A diplomatic source for AsiaNews in Bangkok, speaking on conditions of anonymity, says that "the king's support of the military action is a formality", as has happened in the past at other coups. The army has "taken possession" of the key areas of political and institutional life of Thailand, chocking off normal activities in the country while "Yellow and Red Shirts remain polarized, each on their respective positions".
Today, schools and offices are open, there is an "apparent calm", says the diplomat , and in the outlying areas of the capital , "the presence of the soldiers is minimal". However , press and TV must abide by a strict censorship and the military "are letting very little leak through, we just have to wait and see what happens".

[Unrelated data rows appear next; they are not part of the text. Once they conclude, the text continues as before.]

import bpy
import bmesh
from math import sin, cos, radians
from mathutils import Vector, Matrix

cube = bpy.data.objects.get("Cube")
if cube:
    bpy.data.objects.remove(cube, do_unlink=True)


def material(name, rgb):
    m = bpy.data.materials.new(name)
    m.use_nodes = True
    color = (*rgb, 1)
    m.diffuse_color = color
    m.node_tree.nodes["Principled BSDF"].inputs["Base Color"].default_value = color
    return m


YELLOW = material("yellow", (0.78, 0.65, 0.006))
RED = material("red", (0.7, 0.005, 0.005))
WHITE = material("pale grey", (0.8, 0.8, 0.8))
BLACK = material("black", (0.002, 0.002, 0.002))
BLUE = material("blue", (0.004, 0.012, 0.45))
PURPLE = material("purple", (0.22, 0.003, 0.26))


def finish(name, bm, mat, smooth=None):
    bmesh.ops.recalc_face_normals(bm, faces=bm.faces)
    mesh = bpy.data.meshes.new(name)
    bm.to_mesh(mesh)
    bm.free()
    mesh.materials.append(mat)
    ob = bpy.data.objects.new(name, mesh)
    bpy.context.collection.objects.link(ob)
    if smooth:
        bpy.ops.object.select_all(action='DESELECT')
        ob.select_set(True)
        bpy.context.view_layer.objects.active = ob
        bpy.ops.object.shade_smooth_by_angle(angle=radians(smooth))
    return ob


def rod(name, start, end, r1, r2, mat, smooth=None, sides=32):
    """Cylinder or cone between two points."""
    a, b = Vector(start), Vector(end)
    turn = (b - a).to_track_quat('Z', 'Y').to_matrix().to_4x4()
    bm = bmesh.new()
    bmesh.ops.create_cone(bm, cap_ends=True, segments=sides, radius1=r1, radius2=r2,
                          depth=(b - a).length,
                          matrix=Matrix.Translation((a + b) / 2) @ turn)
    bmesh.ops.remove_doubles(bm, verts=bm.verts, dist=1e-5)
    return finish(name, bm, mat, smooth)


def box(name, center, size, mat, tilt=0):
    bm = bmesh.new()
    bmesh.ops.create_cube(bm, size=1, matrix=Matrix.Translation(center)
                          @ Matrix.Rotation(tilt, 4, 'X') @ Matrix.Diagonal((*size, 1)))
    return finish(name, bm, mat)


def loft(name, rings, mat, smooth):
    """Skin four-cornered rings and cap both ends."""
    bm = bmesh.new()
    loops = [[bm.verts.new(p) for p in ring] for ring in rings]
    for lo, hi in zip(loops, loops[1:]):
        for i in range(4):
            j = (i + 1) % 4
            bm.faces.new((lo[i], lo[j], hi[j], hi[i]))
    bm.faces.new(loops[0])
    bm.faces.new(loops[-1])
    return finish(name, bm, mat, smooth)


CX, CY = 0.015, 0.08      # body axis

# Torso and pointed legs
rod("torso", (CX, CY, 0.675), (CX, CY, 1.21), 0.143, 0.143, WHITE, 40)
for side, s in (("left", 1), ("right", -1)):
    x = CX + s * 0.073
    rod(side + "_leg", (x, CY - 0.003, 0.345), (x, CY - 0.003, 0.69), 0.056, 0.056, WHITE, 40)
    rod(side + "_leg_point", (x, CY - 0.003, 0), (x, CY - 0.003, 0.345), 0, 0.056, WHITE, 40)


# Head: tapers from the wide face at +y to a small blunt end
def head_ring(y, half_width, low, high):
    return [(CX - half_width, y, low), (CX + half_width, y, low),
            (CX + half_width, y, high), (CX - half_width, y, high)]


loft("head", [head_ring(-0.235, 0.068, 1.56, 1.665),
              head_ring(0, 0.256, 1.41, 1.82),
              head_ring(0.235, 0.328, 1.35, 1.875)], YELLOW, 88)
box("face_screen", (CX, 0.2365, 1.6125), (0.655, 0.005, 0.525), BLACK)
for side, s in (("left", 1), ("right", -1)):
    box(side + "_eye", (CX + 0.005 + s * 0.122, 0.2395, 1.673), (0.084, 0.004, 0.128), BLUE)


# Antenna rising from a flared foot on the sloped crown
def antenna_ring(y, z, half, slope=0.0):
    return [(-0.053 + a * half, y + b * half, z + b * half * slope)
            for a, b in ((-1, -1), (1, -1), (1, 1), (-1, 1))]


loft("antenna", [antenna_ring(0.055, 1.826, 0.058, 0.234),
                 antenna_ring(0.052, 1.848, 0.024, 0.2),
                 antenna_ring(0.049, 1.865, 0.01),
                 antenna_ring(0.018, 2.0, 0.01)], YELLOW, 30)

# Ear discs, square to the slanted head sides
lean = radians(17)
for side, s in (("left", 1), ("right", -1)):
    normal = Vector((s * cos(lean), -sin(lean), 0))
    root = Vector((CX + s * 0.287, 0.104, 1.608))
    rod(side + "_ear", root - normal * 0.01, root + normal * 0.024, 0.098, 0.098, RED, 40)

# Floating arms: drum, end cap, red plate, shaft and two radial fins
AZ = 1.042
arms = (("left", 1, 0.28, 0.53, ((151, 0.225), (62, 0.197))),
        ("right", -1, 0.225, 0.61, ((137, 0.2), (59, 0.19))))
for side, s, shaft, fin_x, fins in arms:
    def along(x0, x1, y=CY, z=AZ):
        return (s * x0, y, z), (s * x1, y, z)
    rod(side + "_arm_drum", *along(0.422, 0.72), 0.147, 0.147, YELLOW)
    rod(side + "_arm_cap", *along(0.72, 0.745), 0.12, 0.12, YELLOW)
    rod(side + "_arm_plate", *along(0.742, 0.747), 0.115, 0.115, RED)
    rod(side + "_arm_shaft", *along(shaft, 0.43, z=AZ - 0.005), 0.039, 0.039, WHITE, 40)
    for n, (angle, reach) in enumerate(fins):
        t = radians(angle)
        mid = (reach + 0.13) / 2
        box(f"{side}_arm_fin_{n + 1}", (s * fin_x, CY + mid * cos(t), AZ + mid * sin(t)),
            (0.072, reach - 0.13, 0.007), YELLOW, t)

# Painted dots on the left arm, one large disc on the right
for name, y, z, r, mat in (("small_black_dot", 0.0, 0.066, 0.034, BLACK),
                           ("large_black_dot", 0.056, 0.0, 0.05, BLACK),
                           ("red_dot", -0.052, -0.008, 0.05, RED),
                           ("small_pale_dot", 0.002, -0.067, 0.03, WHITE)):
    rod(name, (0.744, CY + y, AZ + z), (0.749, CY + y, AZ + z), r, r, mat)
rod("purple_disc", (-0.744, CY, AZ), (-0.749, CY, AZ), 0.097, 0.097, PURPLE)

The head of the Armed Forces said that the situation "will not last long", but no-one can make any predictions. However, it seems plausible that the military will meddle with the Constitution , to ensure "a greater military presence and control of Parliament," with the next election, which must be organized "within a relatively short period of time". " The Thais have always been patient towards coups - concludes the source - but this time there is a critical mass of people who are more informed and which includes not only students or intellectuals as was the case in the past . And this ends up putting greater pressure on the military".
From 1932 to today, the Thai military has carried out at least 12 coups, the most recent of them last week. This has dealt a harsh blow to the national economy, already rocked by heavy losses on the stock market. The tourism sector is particularly worrying with tourist flows down by 5% in the first months of 2014 compared to last year . The growth of gross domestic product (GDP) first projected at between 3 and 4%, has fallen to 1.5/2.5%.
The political and institutional crisis in the second largest Asian economy worsened in December, when the Prime Minister Shinawatra dissolved parliament and called for early elections. Detractors accused her of being a " puppet" in the hands of her brother Thaksin, a multibillionaire -in-exile to escape a two-year jail sentence for corruption. In early May, a court ordered the removal of the Prime Minister and nine ministers for abuse of power; Shinawatra is also under investigation for her subsidy scheme for rice production which has caused a billion dollar hole in the state budget . Opponents want political reforms and new elections "to end the Thaksin regime". However, since 2001, the Shinawatra family has consistently dominated polls drawing on broad popular support in the north and northeast.